How to Calculate Monthly Recurring Revenue (MRR)

Consumers love their subscriptions, but the subscription billing model is also advantageous for companies because they get predictable monthly revenue. Knowing how much money is coming in every month makes it easier to hire more staff, invest in new product development, or sign a lease for a bigger office space, to name a few examples.

Subscription services revenue is commonly recorded as MRR.

Below, you’ll learn:

  • What MRR is

  • The types of MRR

  • How to calculate MRR

Let’s start by looking at the MRR meaning.

What is MRR?

MRR, an acronym for monthly recurring revenue, refers to all of your recurring revenue normalized into a monthly amount. Your company likely has a number of plans and billing periods, so the purpose of MRR is to average those out to one number that can be tracked over time. Your MRR is one of the many subscription model metrics that can be used to make informed decisions to drive company-wide growth.

How to calculate MRR

To calculate your MRR, take your total number of paid subscribers and multiply it by the average revenue per user (ARPU) that month. 

For example, you have 200 subscribers paying an average of $35 a month. Your MRR would be 200*35 = $7,000.

To get your annual recurring revenue (ARR), you multiple your MRR by 12. So, in this example, 7000*12 = $84,000.

It seems simple and straightforward to calculate your MRR, right? In reality, there are a few factors that sometimes make it time-consuming to calculate your MRR.

What factors impact MRR?

Your accounting and finance teams would have a much easier time if all of your customers picked one subscription plan and stayed with your company for many years, but alas, that isn’t the case. 

Here are three factors that complicate the MRR calculation:


Your New MRR is the amount of money that new customers contributed to the top line.
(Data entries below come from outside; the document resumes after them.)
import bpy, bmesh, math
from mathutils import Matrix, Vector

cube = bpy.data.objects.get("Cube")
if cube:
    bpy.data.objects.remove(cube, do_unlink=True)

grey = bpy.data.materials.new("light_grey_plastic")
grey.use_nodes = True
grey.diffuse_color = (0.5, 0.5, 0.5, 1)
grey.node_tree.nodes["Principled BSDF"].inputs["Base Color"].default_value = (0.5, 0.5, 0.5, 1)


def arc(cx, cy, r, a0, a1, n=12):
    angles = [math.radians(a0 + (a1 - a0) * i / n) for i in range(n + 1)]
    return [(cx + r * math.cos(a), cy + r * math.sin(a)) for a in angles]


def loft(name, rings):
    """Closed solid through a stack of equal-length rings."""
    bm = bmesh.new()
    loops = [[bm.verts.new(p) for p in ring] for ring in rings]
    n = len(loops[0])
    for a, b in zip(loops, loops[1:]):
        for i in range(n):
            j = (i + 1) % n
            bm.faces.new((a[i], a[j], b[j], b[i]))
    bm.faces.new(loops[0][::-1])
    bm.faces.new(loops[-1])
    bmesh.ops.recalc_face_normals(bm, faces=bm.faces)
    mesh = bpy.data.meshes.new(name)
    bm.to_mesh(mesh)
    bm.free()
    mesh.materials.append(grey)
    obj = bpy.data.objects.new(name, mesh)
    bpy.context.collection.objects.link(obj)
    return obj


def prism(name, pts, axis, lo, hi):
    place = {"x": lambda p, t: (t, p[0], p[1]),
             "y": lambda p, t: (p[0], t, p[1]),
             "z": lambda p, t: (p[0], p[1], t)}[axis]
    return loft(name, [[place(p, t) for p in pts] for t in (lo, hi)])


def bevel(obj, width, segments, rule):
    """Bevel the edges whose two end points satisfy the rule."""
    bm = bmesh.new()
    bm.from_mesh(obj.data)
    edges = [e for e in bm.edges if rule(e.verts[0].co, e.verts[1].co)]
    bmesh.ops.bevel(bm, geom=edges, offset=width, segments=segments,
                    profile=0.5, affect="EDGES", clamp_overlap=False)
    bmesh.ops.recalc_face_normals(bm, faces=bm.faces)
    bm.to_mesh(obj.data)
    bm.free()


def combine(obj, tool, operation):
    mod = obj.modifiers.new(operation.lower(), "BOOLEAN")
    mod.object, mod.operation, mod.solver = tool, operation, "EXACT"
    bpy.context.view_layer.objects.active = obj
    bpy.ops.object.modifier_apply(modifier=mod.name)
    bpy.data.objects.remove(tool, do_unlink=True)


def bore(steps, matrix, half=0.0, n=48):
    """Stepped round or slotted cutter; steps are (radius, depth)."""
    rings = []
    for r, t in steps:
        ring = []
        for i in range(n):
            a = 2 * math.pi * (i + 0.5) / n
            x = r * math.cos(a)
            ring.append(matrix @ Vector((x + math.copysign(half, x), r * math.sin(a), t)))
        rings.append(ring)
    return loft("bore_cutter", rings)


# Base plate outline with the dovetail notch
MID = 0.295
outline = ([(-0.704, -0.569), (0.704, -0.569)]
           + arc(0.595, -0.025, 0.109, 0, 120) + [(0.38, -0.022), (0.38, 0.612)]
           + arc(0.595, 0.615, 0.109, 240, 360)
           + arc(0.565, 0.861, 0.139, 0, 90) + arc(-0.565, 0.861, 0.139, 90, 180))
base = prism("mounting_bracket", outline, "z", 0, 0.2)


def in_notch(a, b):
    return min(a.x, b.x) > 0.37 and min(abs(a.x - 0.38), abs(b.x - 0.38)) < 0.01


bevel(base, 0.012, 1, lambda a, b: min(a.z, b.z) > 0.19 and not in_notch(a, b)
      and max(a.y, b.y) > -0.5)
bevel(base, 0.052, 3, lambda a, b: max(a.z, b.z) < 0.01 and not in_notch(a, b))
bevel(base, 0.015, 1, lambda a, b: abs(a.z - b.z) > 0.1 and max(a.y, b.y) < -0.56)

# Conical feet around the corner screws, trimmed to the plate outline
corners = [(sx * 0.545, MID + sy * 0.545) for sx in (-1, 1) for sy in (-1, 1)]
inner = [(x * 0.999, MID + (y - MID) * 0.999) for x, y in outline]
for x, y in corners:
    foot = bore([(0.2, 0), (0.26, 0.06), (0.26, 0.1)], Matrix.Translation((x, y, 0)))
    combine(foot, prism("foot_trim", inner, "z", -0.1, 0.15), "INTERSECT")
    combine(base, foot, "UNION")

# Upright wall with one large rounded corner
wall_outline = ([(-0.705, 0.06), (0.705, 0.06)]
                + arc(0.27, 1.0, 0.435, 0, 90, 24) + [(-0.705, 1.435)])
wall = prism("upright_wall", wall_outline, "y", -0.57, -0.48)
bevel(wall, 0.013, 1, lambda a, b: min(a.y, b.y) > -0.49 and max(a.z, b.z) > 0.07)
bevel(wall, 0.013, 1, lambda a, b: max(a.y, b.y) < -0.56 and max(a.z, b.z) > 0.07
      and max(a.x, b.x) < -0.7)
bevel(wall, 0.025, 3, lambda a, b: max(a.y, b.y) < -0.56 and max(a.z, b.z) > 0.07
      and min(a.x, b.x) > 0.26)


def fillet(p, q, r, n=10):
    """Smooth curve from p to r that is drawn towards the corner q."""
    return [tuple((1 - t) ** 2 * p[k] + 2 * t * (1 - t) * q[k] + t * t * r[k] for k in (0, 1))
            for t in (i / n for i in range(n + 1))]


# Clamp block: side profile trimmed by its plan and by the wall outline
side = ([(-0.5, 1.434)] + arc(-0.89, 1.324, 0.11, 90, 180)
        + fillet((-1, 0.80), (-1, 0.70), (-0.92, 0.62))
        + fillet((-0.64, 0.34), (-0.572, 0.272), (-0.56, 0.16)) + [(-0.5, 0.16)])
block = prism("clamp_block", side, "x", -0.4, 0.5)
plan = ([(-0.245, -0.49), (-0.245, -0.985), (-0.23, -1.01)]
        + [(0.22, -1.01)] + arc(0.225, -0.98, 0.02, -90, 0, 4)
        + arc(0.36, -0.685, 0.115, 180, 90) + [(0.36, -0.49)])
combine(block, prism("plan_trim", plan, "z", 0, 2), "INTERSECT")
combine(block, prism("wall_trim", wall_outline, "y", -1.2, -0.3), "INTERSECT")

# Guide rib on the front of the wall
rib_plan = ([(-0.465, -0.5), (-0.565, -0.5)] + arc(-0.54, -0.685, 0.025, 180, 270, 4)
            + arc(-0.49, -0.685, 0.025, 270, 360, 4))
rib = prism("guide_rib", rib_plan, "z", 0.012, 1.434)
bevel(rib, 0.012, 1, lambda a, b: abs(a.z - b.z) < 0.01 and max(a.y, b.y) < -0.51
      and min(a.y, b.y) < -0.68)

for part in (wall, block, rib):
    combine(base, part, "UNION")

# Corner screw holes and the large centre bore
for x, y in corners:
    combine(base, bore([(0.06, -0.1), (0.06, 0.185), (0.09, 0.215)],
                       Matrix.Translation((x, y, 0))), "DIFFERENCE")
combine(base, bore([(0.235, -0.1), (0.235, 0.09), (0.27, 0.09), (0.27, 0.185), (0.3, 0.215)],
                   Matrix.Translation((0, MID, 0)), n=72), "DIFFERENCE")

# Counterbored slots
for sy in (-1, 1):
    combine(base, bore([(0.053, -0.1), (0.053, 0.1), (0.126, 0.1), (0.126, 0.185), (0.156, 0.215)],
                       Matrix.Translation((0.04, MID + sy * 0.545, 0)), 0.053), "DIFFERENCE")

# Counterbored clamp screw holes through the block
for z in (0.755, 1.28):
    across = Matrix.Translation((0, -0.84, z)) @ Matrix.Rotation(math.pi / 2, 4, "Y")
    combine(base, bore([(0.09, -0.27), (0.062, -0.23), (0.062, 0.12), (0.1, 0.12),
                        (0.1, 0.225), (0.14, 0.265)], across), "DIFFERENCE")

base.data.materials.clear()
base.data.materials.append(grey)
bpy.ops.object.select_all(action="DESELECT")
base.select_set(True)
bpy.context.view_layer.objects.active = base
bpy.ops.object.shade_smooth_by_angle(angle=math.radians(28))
Let’s say your company acquired 65 customers this month, with 15 of them signing up for a $50 a month plan and 50 choosing a $30 a month plan. Your New MRR would be (15*50) + (50*30) = $2,250.

Expansion MRR

Your Expansion MRR is the additional MRR that results from cross-sells or upsells to your existing customers. If you had seven customers upgrade their subscription from the $30 tier to the $50 tier this month, your Expansion MRR would be (50-30) * 7 = $140.

Churn MRR

Your company is going to have subscriber churn, regardless of how well you service your existing customers. The impact of your cancellations and downgrades equals your Churn MRR. For example, four of your customers downgrade from the $50 plan to the $30 plan and five cancel their $30 plan. Your Churn MRR would be ((30-50)*4) + (-30*5) = minus $230.

Your Net New MRR is the amount of MRR that your company is gaining or losing.It is calculated by taking the sum of New MRR, Expansion MRR, and Churn MRR.

So, Net New MRR would be $2,250 (New MRR) + $140 (Expansion MRR) - $230 (Churn MRR) = $2,160.

Common scenarios that impact MRR calculation

Your New MRR, Expansion MRR, and Churn MRR are neat buckets to capture changes in your monthly recurring revenue, but your company is going to face scenarios that aren’t as clear-cut. Here are two examples of common scenarios that impact MRR calculation.

Example #1

You have a customer who wants to cancel their subscription, but you make an appeal to keep them on board. As part of the agreement, you give them three free months and then charge them $50 a month, paid upfront for one year. Your monthly recurring revenue would not be $50 a month and instead would be $40 a month, calculated as follows: ($50 x 12 months) / (12 months + 3 months). 

Note that the one-time $600 payment would be averaged over the 15 months—you wouldn’t record all $600 as MRR in the month that the payment is made by the customer. The purpose of MRR is to measure growth and momentum, not cash flow.

Example #2

Here’s another possibility: a long-time subscriber makes a one-time purchase—should you add it to your MRR? You should not include the purchase because it is not recurring. If you were to include the amount, you would defeat the purpose of the MRR calculation (getting a baseline of how much revenue you can expect for future months).

Subscription management software can remove the burden of MRR calculation

Having visions of your accounting and finance teams being overwhelmed by MRR calculations? Buried in spreadsheets and trying to sort out all of the scenarios that impact MRR?

A top-notch subscription management software, such as Recurly, can prevent this nightmare outcome. 

Recurly’s Monthly Recurring Revenue (MRR) Report measures the MRR of your company. The billing software supports over 140 currencies and converts the currencies into an MRR in your primary currency, a game-changer if you do business across the globe.

Table of Contents